dianne salerni author
dianne salerni author

cast of thousandsA couple weeks ago, I lent my husband one of the adult science fiction books I read last month. To my delight, he enjoyed it as much as I did.

“It had a lot of characters,” he said, “which usually frustrates me, but the author did a great job of introducing only one at a time. That made it easy for me to get to know them and keep them straight.”

Then he gave me the look.

And I sank down in my chair.

‘Cause I know I have a problem. I’m a New Character Addict. Why bring in one new character when I can have three? Or five? It’s a problem that runs rampant through all my first drafts, and it’s definitely attributable to my being a pantster at heart. (I bet people who outline don’t have this problem.) But when you’re making up the story as you go, with only the barest glimpse of your target ending, a lot of unexpected and uninvited characters turn up along the way.

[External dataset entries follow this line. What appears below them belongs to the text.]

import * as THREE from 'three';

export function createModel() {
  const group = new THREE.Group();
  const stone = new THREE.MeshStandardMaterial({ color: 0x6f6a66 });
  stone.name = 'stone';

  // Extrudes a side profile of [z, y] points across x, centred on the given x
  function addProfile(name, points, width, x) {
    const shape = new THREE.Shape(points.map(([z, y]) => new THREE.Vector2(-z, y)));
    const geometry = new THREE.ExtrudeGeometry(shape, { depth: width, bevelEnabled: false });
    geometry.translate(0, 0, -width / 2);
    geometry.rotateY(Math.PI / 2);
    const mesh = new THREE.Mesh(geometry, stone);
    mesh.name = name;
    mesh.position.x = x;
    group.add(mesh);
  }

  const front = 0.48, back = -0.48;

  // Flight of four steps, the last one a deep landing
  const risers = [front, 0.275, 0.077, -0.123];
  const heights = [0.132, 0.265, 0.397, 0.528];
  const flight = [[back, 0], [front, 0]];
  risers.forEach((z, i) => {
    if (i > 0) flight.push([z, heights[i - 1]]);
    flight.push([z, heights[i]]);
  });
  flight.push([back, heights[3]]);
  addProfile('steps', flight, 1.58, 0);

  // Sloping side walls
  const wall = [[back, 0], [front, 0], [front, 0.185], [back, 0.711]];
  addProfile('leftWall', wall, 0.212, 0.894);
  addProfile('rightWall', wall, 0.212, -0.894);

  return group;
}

Some of them end up being important — maybe even show-stoppers — so it’s essential that I let this process run its course, even if it’s frustrating to my CPs. I try not to worry because I know in later drafts I’ll put on my Grim Reaper robe, get out my scythe, and start slashing characters.

Sometimes, I see the solution even earlier than that. For instance, last week I wrote a chapter in which three new characters appeared – a mother and daughter we’d heard about before – and a scientist. It occurred to me afterward that if the mother was also the scientist, three characters could be reduced to two. Now that I’ve seen the solution, it’s hard for me to go on writing this soon-to-be-merged-with-another-character scientist, but I feel compelled to do so for my own first-drafting brain, as well as the sanity of my CPs. He’s doomed, but he’s part of the first draft.

What sins do YOU commit in your first drafts?